◆ **PROMPT**: The range starts at the line containing "tip_y = LOWER_Y" and ends at the last line of the records below. Reproduce those lines exactly.

◆ **DATA SHOWN**:

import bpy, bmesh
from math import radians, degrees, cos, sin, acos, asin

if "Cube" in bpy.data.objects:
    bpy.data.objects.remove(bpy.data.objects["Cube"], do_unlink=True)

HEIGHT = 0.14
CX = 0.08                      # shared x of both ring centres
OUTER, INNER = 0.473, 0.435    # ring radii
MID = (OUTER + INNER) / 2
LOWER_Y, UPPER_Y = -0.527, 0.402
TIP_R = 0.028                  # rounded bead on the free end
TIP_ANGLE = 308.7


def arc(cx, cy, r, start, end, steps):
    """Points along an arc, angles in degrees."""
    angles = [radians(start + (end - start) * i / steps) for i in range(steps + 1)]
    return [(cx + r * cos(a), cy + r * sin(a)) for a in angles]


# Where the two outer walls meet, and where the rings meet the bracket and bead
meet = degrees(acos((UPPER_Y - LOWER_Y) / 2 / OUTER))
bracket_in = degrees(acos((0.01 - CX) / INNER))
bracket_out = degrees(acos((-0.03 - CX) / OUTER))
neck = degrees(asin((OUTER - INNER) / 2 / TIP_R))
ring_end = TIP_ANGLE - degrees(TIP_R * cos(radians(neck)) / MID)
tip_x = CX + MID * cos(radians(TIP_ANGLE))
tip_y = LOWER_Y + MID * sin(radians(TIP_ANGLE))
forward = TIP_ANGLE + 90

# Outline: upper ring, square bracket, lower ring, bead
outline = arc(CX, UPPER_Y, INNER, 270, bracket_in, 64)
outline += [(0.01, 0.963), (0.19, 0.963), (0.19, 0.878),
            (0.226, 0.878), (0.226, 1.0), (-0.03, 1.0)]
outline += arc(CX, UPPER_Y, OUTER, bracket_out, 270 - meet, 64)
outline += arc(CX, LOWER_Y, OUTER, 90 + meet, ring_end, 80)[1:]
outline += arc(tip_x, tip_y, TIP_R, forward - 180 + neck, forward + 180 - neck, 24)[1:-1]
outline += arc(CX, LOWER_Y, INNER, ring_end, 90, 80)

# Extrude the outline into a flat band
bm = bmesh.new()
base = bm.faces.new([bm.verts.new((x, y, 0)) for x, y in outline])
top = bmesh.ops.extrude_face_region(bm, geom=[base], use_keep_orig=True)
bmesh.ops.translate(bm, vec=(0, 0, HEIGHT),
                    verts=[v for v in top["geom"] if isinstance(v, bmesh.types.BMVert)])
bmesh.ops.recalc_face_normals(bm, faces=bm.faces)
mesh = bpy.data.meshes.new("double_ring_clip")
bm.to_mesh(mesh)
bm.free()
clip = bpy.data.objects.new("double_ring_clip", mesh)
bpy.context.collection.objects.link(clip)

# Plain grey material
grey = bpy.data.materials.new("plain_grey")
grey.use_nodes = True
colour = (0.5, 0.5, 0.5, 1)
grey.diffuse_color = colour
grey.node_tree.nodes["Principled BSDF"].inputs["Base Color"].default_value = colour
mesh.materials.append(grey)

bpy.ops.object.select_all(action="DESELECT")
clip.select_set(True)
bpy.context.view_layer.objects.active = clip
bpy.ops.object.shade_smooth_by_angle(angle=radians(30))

◆ **ANSWER FOR THE TASK**:
tip_y = LOWER_Y + MID * sin(radians(TIP_ANGLE))
forward = TIP_ANGLE + 90

# Outline: upper ring, square bracket, lower ring, bead
outline = arc(CX, UPPER_Y, INNER, 270, bracket_in, 64)
outline += [(0.01, 0.963), (0.19, 0.963), (0.19, 0.878),
            (0.226, 0.878), (0.226, 1.0), (-0.03, 1.0)]
outline += arc(CX, UPPER_Y, OUTER, bracket_out, 270 - meet, 64)
outline += arc(CX, LOWER_Y, OUTER, 90 + meet, ring_end, 80)[1:]
outline += arc(tip_x, tip_y, TIP_R, forward - 180 + neck, forward + 180 - neck, 24)[1:-1]
outline += arc(CX, LOWER_Y, INNER, ring_end, 90, 80)

# Extrude the outline into a flat band
bm = bmesh.new()
base = bm.faces.new([bm.verts.new((x, y, 0)) for x, y in outline])
top = bmesh.ops.extrude_face_region(bm, geom=[base], use_keep_orig=True)
bmesh.ops.translate(bm, vec=(0, 0, HEIGHT),
                    verts=[v for v in top["geom"] if isinstance(v, bmesh.types.BMVert)])
bmesh.ops.recalc_face_normals(bm, faces=bm.faces)
mesh = bpy.data.meshes.new("double_ring_clip")
bm.to_mesh(mesh)
bm.free()
clip = bpy.data.objects.new("double_ring_clip", mesh)
bpy.context.collection.objects.link(clip)

# Plain grey material
grey = bpy.data.materials.new("plain_grey")
grey.use_nodes = True
colour = (0.5, 0.5, 0.5, 1)
grey.diffuse_color = colour
grey.node_tree.nodes["Principled BSDF"].inputs["Base Color"].default_value = colour
mesh.materials.append(grey)

bpy.ops.object.select_all(action="DESELECT")
clip.select_set(True)
bpy.context.view_layer.objects.active = clip
bpy.ops.object.shade_smooth_by_angle(angle=radians(30))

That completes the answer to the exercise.